Some Things Are “Breakiful”

Madison Worthington’s parents began taking her to art shows and craft exhibits when she was just a toddler. It wasn’t always easy to control her tiny, curious fingers, so the little girl frequently heard words such as, “Don’t touch! The pretty things are breakable!”

Madison understood the message, but she couldn’t wrap her tongue around “breakable.” Her closest compromise came out as a lisping “breakiful.” That mispronunciation eventually became the girl from Flower Mound’s Breakiful Ceramics, supported by her Lady Bug logo.

Life moved on for Madison. The early appreciation of art instilled by her parents grew with her natural, almost instinctive attraction to ceramics encouraged by a family friend who was an accomplished potter.

Unfortunately, Madison’s road took an unexpected turn, becoming rutted and rough. Dark, scary clouds gathered over her at an early age.

“I grew up struggling with mental health problems,” the 24-year-old said.

It’s okay. You can say the words aloud. After all, Madison doesn’t whisper them.

“I attempted suicide many times,” she said. “And, at 15, I was diagnosed with borderline personality disorder traits. At 18, when I was considered an adult, they dropped the word traits from the diagnosis. I feel I need to be open about it — to talk about it. I consider it a responsibility; my contribution to removing the stigma, the shame, and the fear of judgment that make so many people stay silent.”

Madison has learned to view the situation within an easily understood perspective that says: A diabetic person has malfunctioning pancreas, which causes an imbalance in insulin production and use. Medication, with diet and exercise, balances the scales. Her borderline personality disorder is caused by a chemical imbalance in her brain. Medication, with therapy and exercises such as meditation and mindfulness, restores balance.

“My art turned into one of my most important medications. It literally saved my life,” Madison says. “For one thing, it’s the constant practice of mindfulness. I’m aware of everything my fingers and my hands do with the clay the moment I do it. I taught myself to use a potter’s wheel when I was young. I was in a school ceramics class, but we had only one or two wheels. I instinctively knew I needed to learn immediately, so I skipped lunch and worked at it every day.”

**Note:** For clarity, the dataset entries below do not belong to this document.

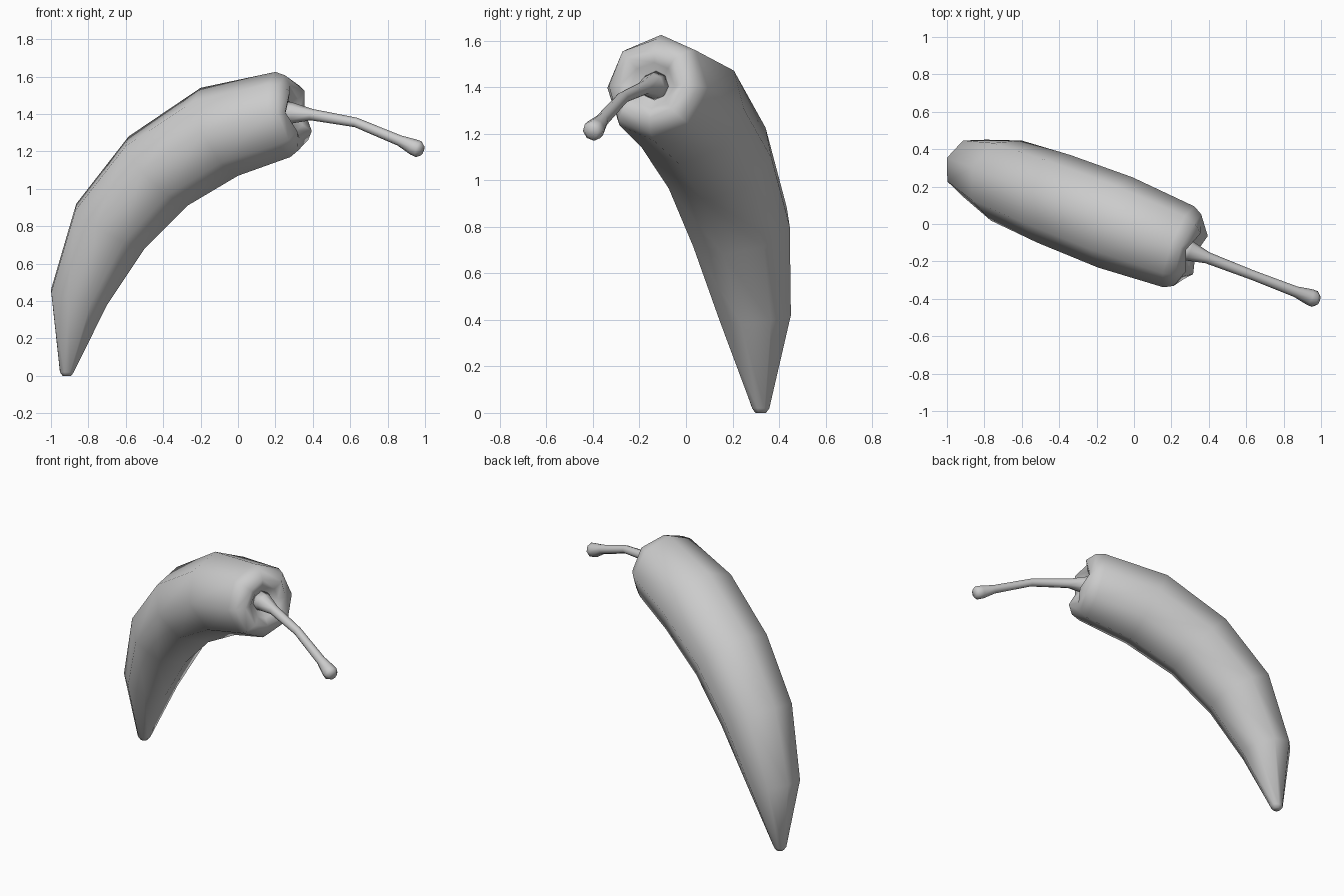
import bpy, bmesh, math
from mathutils import Vector

if "Cube" in bpy.data.objects:
    bpy.data.objects.remove(bpy.data.objects["Cube"])

# The whole pepper bends in one vertical plane, turned about z
A = -math.radians(21)
U = Vector((math.cos(A), math.sin(A), 0))
B = Vector((-math.sin(A), math.cos(A), 0))
Z = Vector((0, 0, 1))
ORIGIN = Vector((0, -0.03, 0))
SIDES = 8


def ring(u, z, normal, r, lobe=(0, 0)):
    """Ring centred at (u, z); odd vertices get pushed along the axis and outward."""
    n = (U * normal[0] + Z * normal[1]).normalized()
    t = B.cross(n) if B.cross(n).dot(U - Z * 0.01) > 0 else n.cross(B)
    c = ORIGIN + U * u + Z * z
    pts = []
    for i in range(SIDES):
        a = math.tau * i / SIDES
        odd = i % 2
        rr = r + lobe[1] * odd
        pts.append(c + (n * math.cos(a) + B * math.sin(a)) * rr + t * lobe[0] * odd)
    return pts


def skin(name, rings):
    bm = bmesh.new()
    loops = [[bm.verts.new(p) for p in r] for r in rings]
    for a, b in zip(loops, loops[1:]):
        for i in range(SIDES):
            j = (i + 1) % SIDES
            bm.faces.new((a[i], a[j], b[j], b[i]))
    bm.faces.new(loops[0])
    bm.faces.new(loops[-1])
    bmesh.ops.recalc_face_normals(bm, faces=bm.faces)
    for f in bm.faces:
        f.smooth = True
    me = bpy.data.meshes.new(name)
    bm.to_mesh(me)
    bm.free()
    ob = bpy.data.objects.new(name, me)
    bpy.context.collection.objects.link(ob)
    return ob


# Body: outer and inner outline points (x, z) in the front view, tip to shoulder
outline = [
    ((-0.938, 0.0), (-0.892, 0.0)),
    ((-0.952, 0.02), (-0.878, 0.02)),
    ((-1.0, 0.46), (-0.70, 0.38)),
    ((-0.865, 0.92), (-0.50, 0.68)),
    ((-0.585, 1.28), (-0.27, 0.91)),
    ((-0.20, 1.54), (0.0, 1.07)),
    ((0.20, 1.625), (0.28, 1.17)),
]
body = []
for (xo, zo), (xi, zi) in outline:
    d = Vector(((xo - xi) / U.x, zo - zi))
    body.append(ring((xo + xi) / 2 / U.x, (zo + zi) / 2, d, d.length / 2))

# Lobed crown around the sunken stem socket: (axial offset, radius, lobe)
HN, HT = (-0.186, 0.983), (0.983, 0.186)
for a, r, lobe in [(0.05, 0.205, (0.012, 0.005)),
                   (0.07, 0.145, (0.035, 0.01)),
                   (0.055, 0.10, (0.02, 0)),
                   (0.025, 0.055, (0, 0))]:
    body.append(ring(0.257 + HT[0] * a, 1.397 + HT[1] * a, HN, r, lobe))
skin("pepper_body", body)

# Stem: flared base, thin bent stalk, knobbed end (u, z, radius)
path = [(0.275, 1.405, 0.065), (0.32, 1.405, 0.054), (0.42, 1.397, 0.031),
        (0.675, 1.355, 0.026), (0.925, 1.258, 0.029), (1.005, 1.223, 0.044),
        (1.035, 1.212, 0.045), (1.055, 1.205, 0.028)]
stem = []
for i, (u, z, r) in enumerate(path):
    p, q = path[max(i - 1, 0)], path[min(i + 1, len(path) - 1)]
    stem.append(ring(u, z, (p[1] - q[1], q[0] - p[0]), r))
skin("pepper_stem", stem)
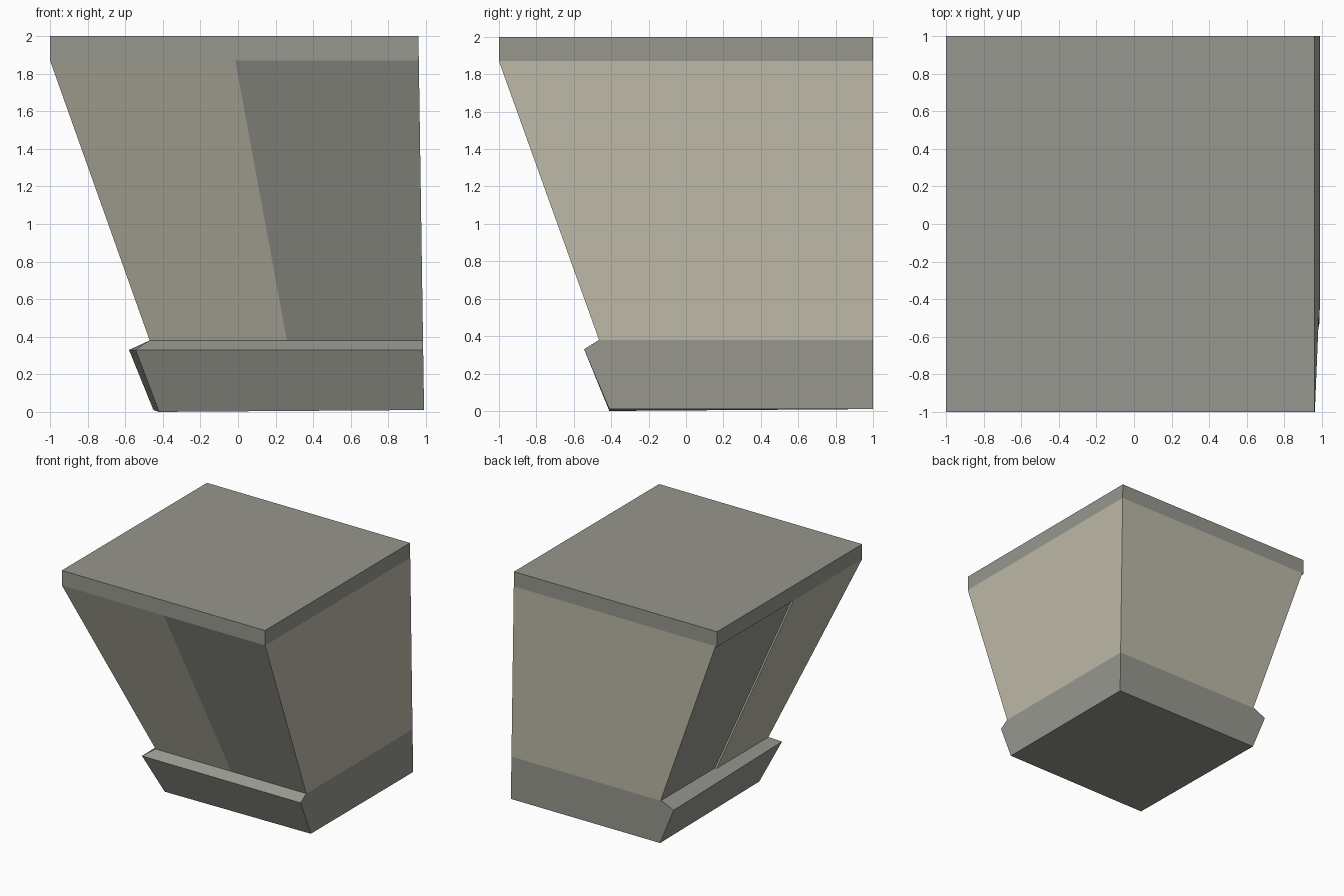
import bpy, bmesh

if "Cube" in bpy.data.objects:
    bpy.data.objects.remove(bpy.data.objects["Cube"])


def material(name, rgb):
    m = bpy.data.materials.new(name)
    m.diffuse_color = (*rgb, 1)
    m.use_nodes = True
    m.node_tree.nodes["Principled BSDF"].inputs["Base Color"].default_value = m.diffuse_color
    return m


GREY = material("stone grey", (0.305, 0.309, 0.271))
BEIGE = material("warm beige", (0.503, 0.485, 0.386))


def loft(name, rings, mats, side_mats=None):
    """Closed solid through rings of points (anticlockwise, bottom to top)."""
    bm = bmesh.new()
    loops = [[bm.verts.new(p) for p in ring] for ring in rings]
    n = len(loops[0])
    for low, high in zip(loops, loops[1:]):
        for i in range(n):
            j = (i + 1) % n
            f = bm.faces.new((low[i], low[j], high[j], high[i]))
            f.material_index = side_mats[i] if side_mats else 0
    bm.faces.new(loops[0][::-1])
    bm.faces.new(loops[-1])
    bmesh.ops.recalc_face_normals(bm, faces=bm.faces)
    me = bpy.data.meshes.new(name)
    bm.to_mesh(me)
    bm.free()
    for m in mats:
        me.materials.append(m)
    ob = bpy.data.objects.new(name, me)
    bpy.context.collection.objects.link(ob)
    return ob


def right_x(z):
    # right side leans in slightly towards the top
    return 0.99 - 0.015 * z


def corners(front_left, front_y, back_left, z, z_low=None):
    r = right_x(z)
    return [(front_left, front_y, z if z_low is None else z_low),
            (r, front_y, z), (r, 1, z), (back_left, 1, z)]


# Foot with a flared lip on the two sloping sides
loft("foot", [corners(-0.42, -0.41, -0.45, 0.01, 0.0),
              corners(-0.545, -0.545, -0.58, 0.33),
              corners(-0.47, -0.465, -0.47, 0.38)], [GREY])


# Tapered body: split front and left sides, the grey left panel set back
def body_ring(left, front, split_x, split_y, z, step=0.015):
    r = right_x(z)
    return [(left, front, z), (split_x, front, z), (r, front, z), (r, 1, z),
            (left + step, 1, z), (left + step, split_y, z), (left, split_y, z)]


loft("body", [body_ring(-0.47, -0.465, 0.26, 0.25, 0.38),
              body_ring(-1, -1, -0.015, -0.05, 1.87)],
     [BEIGE, GREY], [0, 1, 0, 0, 1, 0, 0])

# Flat cap slab
loft("cap", [corners(-1, -1, -1, 1.87), corners(-1, -1, -1, 2.0)], [GREY])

She added, “I enjoy the throwing part of the process the most. So much emotion can go into it. The clay gets treated pretty rough if I’m angry! I throw it and punch it a lot, but I think my best pots come from when I’m happy.”

That’s a good thing because Madison is happy a lot these days. She’s a member of Dallas Makes Space, where she shares her art passion within the ceramics community. She has a booth at the Denton Community Market and is a member of Etsy. She’s currently in Colorado, where she was invited to exhibit her ceramics in Summer on the Streets. Making the trip was a huge step. She and her mom, Mary, approached the adventure with excitement and nervousness.

Pottery teaches Madison so many life lessons.

“I always think I know how the glaze will turn out,” she said. “But that’s not true. It’s filled with happy accidents, just like life. So often, neither glazes nor life turn out the way we anticipate. I want my pottery to have enough similarities that people recognize it as mine without turning it over, and I want my story to help make world changes.”

She’s well on her way to doing both.

photos courtesy of Madison Worthington and Mary Worthington

Like what you see?

Subscribe to our newsletter!